REQUIRED ACTION =>
Set down, character for character, everything in the records below from the line holding "[0, 0.36, -0.094]);" down to the line holding "0.5, -w * 0.8, 0);", and no other line.

EXTRACTED INFORMATION =>
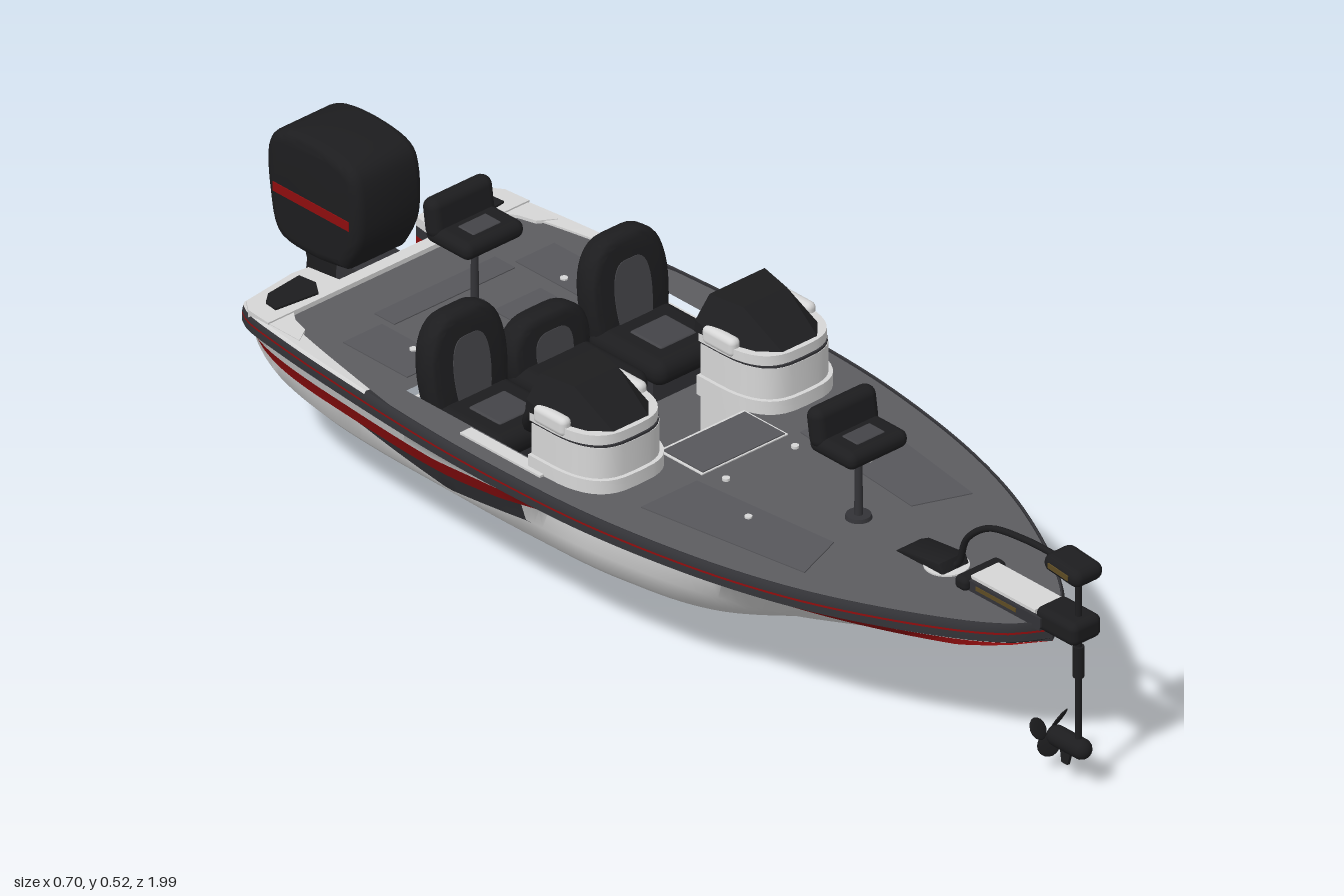
import * as THREE from 'three';
import { toCreasedNormals } from 'three/addons/utils/BufferGeometryUtils.js';
import { RoundedBoxGeometry } from 'three/addons/geometries/RoundedBoxGeometry.js';
import { ConvexGeometry } from 'three/addons/geometries/ConvexGeometry.js';

const mat = (name, color) => Object.assign(new THREE.MeshStandardMaterial({ color }), { name });
const V = (x, y, z) => new THREE.Vector3(x, y, z);

export function createModel() {
  const white = mat('gelcoatWhite', 0xd6d6d6), red = mat('stripeRed', 0x8e0d0e), dark = mat('trimCharcoal', 0x333337);
  const black = mat('vinylBlack', 0x1d1d1f), carpet = mat('deckCarpet', 0x5c5c60), hatch = mat('hatchGrey', 0x57575b);
  const metal = mat('metalGrey', 0x7c7c80), insert = mat('seatInsertGrey', 0x444448), bronze = mat('labelBronze', 0x5e4c24);
  const boat = new THREE.Group();
  boat.name = 'bassBoat';

  // ---- helpers ----
  const add = (parent, name, geo, m, p = [0, 0, 0], r = [0, 0, 0]) => {
    const mesh = new THREE.Mesh(geo, m);
    mesh.name = name;
    mesh.position.set(...p);
    mesh.rotation.set(...r);
    parent.add(mesh);
    return mesh;
  };
  const group = (name, x = 0, y = 0, z = 0) => {
    const g = new THREE.Group();
    g.name = name;
    g.position.set(x, y, z);
    boat.add(g);
    return g;
  };
  const box = (w, h, d) => new THREE.BoxGeometry(w, h, d);
  const soft = (w, h, d, r) => new RoundedBoxGeometry(w, h, d, 3, r);
  const cyl = (r0, r1, h, n = 20) => new THREE.CylinderGeometry(r0, r1, h, n);
  const v2 = (pts) => pts.map(([a, b]) => new THREE.Vector2(a, b));
  // plan outline in (x, z), extruded from y0 up to y1
  const plan = (pts, y0, y1, hole) => {
    const s = new THREE.Shape(v2(pts.map(([x, z]) => [x, -z])));
    if (hole) s.holes.push(new THREE.Path(v2(hole.map(([x, z]) => [x, -z]))));
    const g = new THREE.ExtrudeGeometry(s, { depth: y1 - y0, bevelEnabled: false });
    return toCreasedNormals(g.rotateX(-Math.PI / 2).translate(0, y0, 0), 0.6);
  };
  // side outline in (z, y), extruded across x and centred
  const side = (pts, width, bevel = 0, smooth = false) => {
    const line = smooth ? new THREE.SplineCurve(v2([...pts, pts[0]])).getPoints(48).slice(0, -1) : v2(pts);
    const g = new THREE.ExtrudeGeometry(new THREE.Shape(line), {
      depth: width - 2 * bevel, bevelEnabled: bevel > 0, bevelSize: bevel, bevelThickness: bevel, bevelOffset: -bevel, bevelSegments: 4 });
    return toCreasedNormals(g.translate(0, 0, -(width - 2 * bevel) / 2).rotateY(-Math.PI / 2), 0.7);
  };
  const mirror = (pts) => [...pts, ...pts.slice().reverse().map(([x, z]) => [-x, z])];
  const rect = (x0, x1, z0, z1) => [[x0, z0], [x1, z0], [x1, z1], [x0, z1]];

  // ---- hull lines: z, half beam, keel y, chine x, chine y, side x ratio, side y, stripe from, stripe to ----
  const lines = [
    [-0.82, 0.285, 0.235, 0.25, 0.245, 0.91, 0.25, 0.1, 0.7], [-0.79, 0.3, 0.19, 0.25, 0.2, 0.9, 0.227, 0, 0.5],
    [-0.72, 0.312, 0.125, 0.255, 0.163, 0.89, 0.206, 0, 0.48], [-0.58, 0.328, 0.076, 0.265, 0.145, 0.89, 0.202, 0, 0.48],
    [-0.3, 0.349, 0.073, 0.272, 0.143, 0.89, 0.202, 0.05, 0.52], [-0.1, 0.352, 0.073, 0.272, 0.143, 0.89, 0.204, 0.5, 0.88],
    [0.1, 0.343, 0.075, 0.26, 0.143, 0.88, 0.205, 0.7, 0.95], [0.3, 0.314, 0.086, 0.205, 0.143, 0.85, 0.207, 0.7, 0.95],
    [0.46, 0.275, 0.136, 0.06, 0.145, 0.79, 0.213, 0.7, 0.95], [0.6, 0.223, 0.188, 0.02, 0.192, 0.73, 0.228, 0.7, 0.95],
    [0.76, 0.14, 0.232, 0.012, 0.235, 0.67, 0.244, 0.7, 0.95], [0.86, 0.066, 0.255, 0.006, 0.256, 0.6, 0.258, 0.7, 0.95],
    [0.9, 0, 0.262, 0, 0.262, 0.6, 0.262, 0.7, 0.95]];
  const slope = (i, k) => {
    const a = lines[Math.max(i - 1, 0)], b = lines[Math.min(i + 1, lines.length - 1)];
    return (b[k] - a[k]) / (b[0] - a[0]);
  };
  const at = (z, k) => {
    let i = 0;
    while (i < lines.length - 2 && z > lines[i + 1][0]) i++;
    const a = lines[i], b = lines[i + 1], h = b[0] - a[0], t = (z - a[0]) / h, u = 1 - t;
    return a[k] * (1 + 2 * t) * u * u + b[k] * t * t * (3 - 2 * t) + h * t * u * (u * slope(i, k) - t * slope(i + 1, k));
  };
  const beam = (z) => Math.max(0, at(z, 1));
  const mix = (a, b, t) => [a[0] + (b[0] - a[0]) * t, a[1] + (b[1] - a[1]) * t];
  // half section from keel to the inner edge of the gunwale
  const section = (z) => {
    const B = beam(z), keel = [0, at(z, 2)], chine = [at(z, 3), at(z, 4)], M = [at(z, 5) * B, at(z, 6)], U = [B - 0.012, 0.262];
    const bilge = mix(chine, M, 0.35), rim = THREE.MathUtils.mapLinear(THREE.MathUtils.clamp(z, -0.72, -0.4), -0.72, -0.4, 0.044, 0.01);
    bilge[0] += 0.009 * Math.min(1, chine[0] / 0.25);
    const patch = 0.9 * Math.max(0, 1 - Math.abs(z + 0.29) / 0.22);
    // forward, the stripe lies on the flare tucked under the rail
    const flare = [B * 0.885, Math.max(0.249, M[1] + 0.002)];
    const low = mix(mix(M, U, at(z, 7)), flare, THREE.MathUtils.smoothstep(z, -0.15, 0.08));
    return [keel, mix(keel, chine, 0.2), mix(chine, keel, Math.min(0.5, 0.035 / chine[0] || 0)), chine, bilge, mix(M, bilge, patch), M,
      low, mix(low, U, z < -0.3 ? 0.5 : Math.min(0.92, 0.5 + (z + 0.3) * 1.6)), U, [B, 0.268], [B, 0.282], [B, 0.286], [B - 0.003, 0.297],
      [B - 0.007, 0.302], [B - rim, 0.301], [B - rim, 0.285]].map(([x, y]) => [Math.max(0, x), y]);
  };
  const bandColour = (k, z) => {
    if (k === 2) return z < 0.46 && z > -0.74 ? 1 : 0;
    if (k === 5) return 2;
    if (k === 6) return z < -0.07 && z > -0.5 ? 2 : 0;
    if (k === 7 || k === 11) return 1;
    if (k >= 13) return z < -0.45 ? 0 : 2;
    return k >= 9 ? 2 : 0;
  };
  const N = 86, pos = [], faces = [[], [], []];
  for (let i = 0; i <= N; i++) {
    const z = -0.82 + 1.72 * i / N, s = section(z), n = s.length, W = 2 * n - 1;
    for (let j = 0; j < W; j++) {
      const [x, y] = s[Math.abs(j - n + 1)];
      pos.push(j < n - 1 ? -x : x, y, z);
      if (i === N || j === W - 1) continue;
      const a = i * W + j, k = j < n - 1 ? n - 2 - j : j - n + 1;
      faces[bandColour(k, z + 0.01)].push(a, a + 1, a + W, a + 1, a + W + 1, a + W);
    }
  }
  const hull = new THREE.BufferGeometry();
  hull.setAttribute('position', new THREE.Float32BufferAttribute(pos, 3));
  hull.setIndex(faces.flat());
  faces.reduce((start, f, m) => (hull.addGroup(start, f.length, m), start + f.length), 0);
  add(boat, 'hull', toCreasedNormals(hull, 0.7), [white, red, dark]);

  // ---- deck with sunken cockpit ----
  const edge = [];
  for (let z = -0.75; z < 0.89; z += 0.03) edge.push([beam(z) - 0.008, z]);
  const well = rect(-0.275, 0.275, -0.42, 0.03);
  add(boat, 'deck', plan(mirror([...edge, [0.006, 0.888]]), 0.272, 0.297, well), carpet);
  add(boat, 'cockpitWalls', plan(rect(-0.283, 0.283, -0.428, 0.038), 0.19, 0.273, well), white);
  add(boat, 'cockpitFloor', box(0.56, 0.01, 0.46), carpet, [0, 0.19, -0.195]);
  add(boat, 'cockpitSill', box(0.19, 0.05, 0.01), white, [0, 0.274, 0.026]);
  add(boat, 'cockpitStepFrame', box(0.2, 0.004, 0.11), white, [0, 0.297, 0.076]);
  add(boat, 'cockpitStep', box(0.19, 0.004, 0.1), hatch, [0, 0.299, 0.078]);
  add(boat, 'sternHatch', box(0.28, 0.004, 0.05), hatch, [0, 0.297, -0.62]);
  for (const s of [-1, 1]) {
    add(boat, 'bowHatch', plan([[0.12 * s, 0.14], [0.25 * s, 0.14], [0.195 * s, 0.49], [0.09 * s, 0.45]], 0.295, 0.299), hatch);
    add(boat, 'rearHatch', box(0.11, 0.004, 0.09), hatch, [0.07 * s, 0.297, -0.47]);
    add(boat, 'sideHatch', box(0.09, 0.004, 0.16), hatch, [0.2 * s, 0.297, -0.53]);
    add(boat, 'cockpitSideTrim', box(0.026, 0.006, 0.2), white, [0.295 * s, 0.298, -0.15]);
    for (const [x, z] of [[0.14, 0.29], [0.08, 0.17], [0.175, -0.51], [0.08, -0.43]])
      add(boat, 'hatchLatch', cyl(0.007, 0.007, 0.006, 12), white, [x * s, 0.299, z]);
  }

  // ---- stern cap with motor notch, layered for the wrapped stripes ----
  const cap = (w) => mirror([[0.303 * w, -0.735], [0.298 * w, -0.79], [0.28 * w, -0.815], [0.16, -0.83], [0.125, -0.826], [0.115, -0.76]]);
  [[0.236, 0.25, 0.85, white], [0.25, 0.268, 0.92, red], [0.268, 0.288, 0.98, dark], [0.288, 0.306, 1, white]]
    .forEach(([a, b, w, m]) => add(boat, 'sternCap', plan(cap(w), a, b), m));
  add(boat, 'notchFloor', box(0.25, 0.012, 0.08), white, [0, 0.238, -0.782]);
  add(boat, 'notchWall', box(0.24, 0.1, 0.01), white, [0, 0.254, -0.752]);
  for (const s of [-1, 1]) {
    add(boat, 'capCorner', plan([[0.3 * s, -0.74], [0.24 * s, -0.74], [0.258 * s, -0.715], [0.268 * s, -0.68], [0.3 * s, -0.66]], 0.29, 0.303), white);
    add(boat, 'sternGrille', plan([[0.16 * s, -0.812], [0.24 * s, -0.803], [0.262 * s, -0.785], [0.265 * s, -0.757], [0.175 * s, -0.747], [0.155 * s, -0.775]], 0.304, 0.31), black);
  }

  // ---- consoles ----
  const dShape = (hw, z0, z1) => {
    const p = [[hw, z0]];
    for (let i = 0; i <= 20; i++) {
      const a = Math.PI * i / 20, c = Math.cos(a);
      p.push([Math.sign(c) * hw * Math.abs(c) ** 0.62, z0 + 0.05 + (z1 - z0 - 0.05) * Math.sin(a) ** 0.85]);
    }
    return [...p, [-hw, z0]];
  };
  for (const s of [-1, 1]) {
    const c = group(s < 0 ? 'helmConsole' : 'passengerConsole', 0.196 * s);
    add(c, 'consoleBase', plan(dShape(0.103, -0.09, 0.08), 0.285, 0.323), white);
    add(c, 'consoleBody', plan(dShape(0.096, -0.088, 0.072), 0.195, 0.383), white);
    add(c, 'consoleSeam', plan(dShape(0.095, -0.088, 0.071), 0.383, 0.387), dark);
    add(c, 'consoleLip', plan(dShape(0.097, -0.092, 0.067), 0.387, 0.406), white);
    const screen = [];
    for (const x of [-1, 1]) screen.push(V(0.1 * x, 0.404, -0.1), V(0.093 * x, 0.404, -0.035), V(0.073 * x, 0.404, 0.025), V(0.04 * x, 0.404, 0.06), V(0.064 * x, 0.463, -0.1), V(0.05 * x, 0.461, -0.03), V(0.097 * x, 0.425, -0.1));
    add(c, 'windscreen', new ConvexGeometry(screen), black);
    for (const x of [-0.088, 0.088]) add(c, 'lipEnd', soft(0.024, 0.036, 0.08, 0.011), white, [x, 0.405, -0.045]);
    add(c, 'dashPanel', soft(0.175, 0.12, 0.014, 0.006), black, [0, 0.36, -0.094]);
    for (const x of [-0.05, 0.05]) {
      add(c, 'gaugeRing', new THREE.TorusGeometry(0.02, 0.004, 6, 24), white, [x, 0.4, -0.104]);
      add(c, 'gaugeFace', cyl(0.017, 0.017, 0.004), dark, [x, 0.4, -0.103], [Math.PI / 2, 0, 0]);
    }
  }
  const wheel = group('steeringWheel', -0.196, 0.36, -0.14);
  wheel.rotation.x = 0.4;
  add(wheel, 'wheelRim', new THREE.TorusGeometry(0.056, 0.008, 8, 28), black);
  for (let i = 0; i < 3; i++) add(wheel, 'wheelSpoke', box(0.012, 0.05, 0.005), white, [0.025 * Math.sin(i * 2.09), 0.025 * Math.cos(i * 2.09), 0], [0, 0, -i * 2.09]);
  add(wheel, 'wheelColumn', cyl(0.012, 0.012, 0.06), black, [0, 0, 0.02], [Math.PI / 2, 0, 0]);

  // ---- cockpit seats ----
  for (const x of [-0.187, 0, 0.187]) {
    const mid = x === 0, h = mid ? 0.11 : 0.185, g = group(mid ? 'centreSeat' : 'bucketSeat', x, 0.2, -0.3);
    add(g, 'seatBase', box(0.13, 0.05, 0.13), dark, [0, 0.02, 0.005]);
    add(g, 'seatCushion', soft(0.175, 0.05, 0.19, 0.024), black, [0, 0.065, 0.013]);
    add(g, 'seatInsert', soft(0.085, 0.012, 0.08, 0.005), insert, [0, 0.087, 0.025]);
    const back = new THREE.Group();
    back.name = 'seatBack';
    back.position.set(0, 0.045, -0.05);
    back.rotation.x = -0.14;
    g.add(back);
    const arch = (w, t) => new THREE.Shape().moveTo(-w * 0.8, 0).lineTo(w * 0.8, 0).bezierCurveTo(w * 1.15, t * 0.5, w * 1.1, t, 0.3 * w, t)
      .lineTo(-0.3 * w, t).bezierCurveTo(-w * 1.1, t, -w * 1.15, t * 0.5, -w * 0.8, 0);
    const pad = new THREE.ExtrudeGeometry(arch(0.073, h), { depth: 0.018, bevelSize: 0.017, bevelThickness: 0.017, bevelSegments: 4, curveSegments: 14 });
    add(back, 'backShell', toCreasedNormals(pad.translate(0, 0, -0.022), 0.8), black);
    const face = new THREE.ExtrudeGeometry(arch(0.042, h * 0.72), { depth: 0.006, bevelEnabled: false, curveSegments: 12 });
    add(back, 'backInsert', face, insert, [0, h * 0.12, 0.0085]);
  }

  // ---- fishing seats on posts ----
  for (const z of [0.415, -0.545]) {
    const g = group('pedestalSeat', 0, 0, z);
    add(g, 'seatPost', cyl(0.006, 0.008, 0.15), dark, [0, 0.365, 0]);
    add(g, 'postFoot', cyl(0.022, 0.024, 0.008), dark, [0, 0.3, 0]);
    add(g, 'swivelPlate', box(0.06, 0.008, 0.06), dark, [0, 0.433, 0]);
    add(g, 'seatCushion', soft(0.138, 0.034, 0.112, 0.016), black, [0, 0.449, 0]);
    add(g, 'cushionInsert', soft(0.065, 0.008, 0.04, 0.003), insert, [0, 0.464, 0.012]);
    add(g, 'seatBackrest', soft(0.145, 0.076, 0.038, 0.018), black, [0, 0.48, -0.04], [-0.15, 0, 0]);
  }

  // ---- outboard motor ----
  const ob = group('outboardMotor');
  add(ob, 'cowling', side([[-0.79, 0.292], [-0.757, 0.36], [-0.757, 0.455], [-0.785, 0.499], [-0.87, 0.512], [-0.95, 0.502], [-0.986, 0.465], [-0.984, 0.38], [-0.958, 0.296], [-0.87, 0.282]], 0.156, 0.02, true), black);
  for (const s of [-1, 1]) add(ob, 'cowlStripe', box(0.004, 0.018, 0.19), red, [0.0775 * s, 0.388, -0.87]);
  add(ob, 'midsection', side([[-0.81, 0.31], [-0.955, 0.31], [-0.935, 0.24], [-0.94, 0.2], [-0.92, 0.135], [-0.845, 0.135], [-0.835, 0.22]], 0.07, 0.014), black);
  add(ob, 'transomBracket', side([[-0.75, 0.29], [-0.84, 0.29], [-0.85, 0.17], [-0.815, 0.17]], 0.1, 0.008), dark);
  add(ob, 'ventPlate', plan(mirror([[0.018, -0.815], [0.04, -0.9], [0.038, -0.985], [0.02, -0.998]]), 0.122, 0.13), dark);
  add(ob, 'lowerLeg', side([[-0.845, 0.138], [-0.93, 0.138], [-0.925, 0.05], [-0.86, 0.05]], 0.032, 0.01), metal);
  add(ob, 'gearcase', new THREE.SphereGeometry(1, 24, 14).scale(0.022, 0.022, 0.065), metal, [0, 0.062, -0.885]);
  add(ob, 'skeg', side([[-0.865, 0.05], [-0.925, 0.05], [-0.94, 0], [-0.91, 0.004]], 0.008), metal);
  add(ob, 'propHub', cyl(0.014, 0.02, 0.06), metal, [0, 0.062, -0.95], [-Math.PI / 2, 0, 0]);
  const blades = (parent, y, z, r, w, m) => {
    for (let i = 0; i < 3; i++) {
      const holder = new THREE.Group();
      holder.name = 'propBlade';
      holder.position.set(0, y, z);
      holder.rotation.z = (2 * i + 1) * Math.PI / 3;
      parent.add(holder);
      add(holder, 'blade', new THREE.SphereGeometry(1, 14, 8).scale(w, r / 2, 0.003), m, [0, r / 2 + 0.005, 0], [0, 0.6, 0]);
    }
  };
  blades(ob, 0.062, -0.95, 0.05, 0.024, metal);

  // ---- bow trolling motor ----
  const tm = group('trollingMotor');
  add(tm, 'shaft', cyl(0.006, 0.006, 0.36, 14), black, [0, 0.265, 0.965]);
  add(tm, 'shaftCollar', cyl(0.01, 0.01, 0.06, 14), black, [0, 0.25, 0.965]);
  add(tm, 'controlHead', soft(0.068, 0.034, 0.09, 0.016), black, [0, 0.432, 0.952], [0.1, 0, 0]);
  const cable = new THREE.CatmullRomCurve3([V(0, 0.434, 0.93), V(0, 0.432, 0.83), V(0, 0.415, 0.74), V(0, 0.37, 0.685), V(0.004, 0.31, 0.66), V(0, 0.298, 0.64)]);
  add(tm, 'steeringCable', new THREE.TubeGeometry(cable, 32, 0.006, 8), black);
  add(tm, 'mountClamp', soft(0.07, 0.045, 0.1, 0.014), black, [0, 0.318, 0.94]);
  add(tm, 'mountBase', box(0.06, 0.014, 0.2), dark, [0, 0.3, 0.8]);
  add(tm, 'mountTray', box(0.064, 0.012, 0.16), white, [0, 0.325, 0.81]);
  for (const s of [-1, 1]) {
    add(tm, 'mountRail', box(0.007, 0.018, 0.2), dark, [0.035 * s, 0.316, 0.81]);
    add(tm, 'mountLabel', box(0.003, 0.008, 0.1), bronze, [0.038 * s, 0.316, 0.8]);
    add(tm, 'headLabel', box(0.003, 0.01, 0.05), bronze, [0.0335 * s, 0.433, 0.95], [0.1, 0, 0]);
  }
  add(tm, 'mountLatch', soft(0.1, 0.026, 0.03, 0.01), black, [0, 0.316, 0.72]);
  add(tm, 'pedalTray', cyl(0.04, 0.04, 0.004, 28), white, [0, 0.298, 0.635]);
  add(tm, 'footPedal', side([[0.54, 0.297], [0.66, 0.297], [0.65, 0.318], [0.56, 0.308]], 0.062, 0.004), black);
  add(tm, 'pod', new THREE.CapsuleGeometry(0.019, 0.06, 6, 18), black, [0, 0.08, 0.942], [Math.PI / 2, 0, 0]);
  add(tm, 'podFin', side([[0.95, 0.07], [0.92, 0.07], [0.925, 0.035], [0.94, 0.035]], 0.006), black);
  blades(tm, 0.08, 0.89, 0.046, 0.02, black);
  return boat;
}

TASK ANSWER =>
    add(c, 'dashPanel', soft(0.175, 0.12, 0.014, 0.006), black, [0, 0.36, -0.094]);
    for (const x of [-0.05, 0.05]) {
      add(c, 'gaugeRing', new THREE.TorusGeometry(0.02, 0.004, 6, 24), white, [x, 0.4, -0.104]);
      add(c, 'gaugeFace', cyl(0.017, 0.017, 0.004), dark, [x, 0.4, -0.103], [Math.PI / 2, 0, 0]);
    }
  }
  const wheel = group('steeringWheel', -0.196, 0.36, -0.14);
  wheel.rotation.x = 0.4;
  add(wheel, 'wheelRim', new THREE.TorusGeometry(0.056, 0.008, 8, 28), black);
  for (let i = 0; i < 3; i++) add(wheel, 'wheelSpoke', box(0.012, 0.05, 0.005), white, [0.025 * Math.sin(i * 2.09), 0.025 * Math.cos(i * 2.09), 0], [0, 0, -i * 2.09]);
  add(wheel, 'wheelColumn', cyl(0.012, 0.012, 0.06), black, [0, 0, 0.02], [Math.PI / 2, 0, 0]);

  // ---- cockpit seats ----
  for (const x of [-0.187, 0, 0.187]) {
    const mid = x === 0, h = mid ? 0.11 : 0.185, g = group(mid ? 'centreSeat' : 'bucketSeat', x, 0.2, -0.3);
    add(g, 'seatBase', box(0.13, 0.05, 0.13), dark, [0, 0.02, 0.005]);
    add(g, 'seatCushion', soft(0.175, 0.05, 0.19, 0.024), black, [0, 0.065, 0.013]);
    add(g, 'seatInsert', soft(0.085, 0.012, 0.08, 0.005), insert, [0, 0.087, 0.025]);
    const back = new THREE.Group();
    back.name = 'seatBack';
    back.position.set(0, 0.045, -0.05);
    back.rotation.x = -0.14;
    g.add(back);
    const arch = (w, t) => new THREE.Shape().moveTo(-w * 0.8, 0).lineTo(w * 0.8, 0).bezierCurveTo(w * 1.15, t * 0.5, w * 1.1, t, 0.3 * w, t)
      .lineTo(-0.3 * w, t).bezierCurveTo(-w * 1.1, t, -w * 1.15, t * 0.5, -w * 0.8, 0);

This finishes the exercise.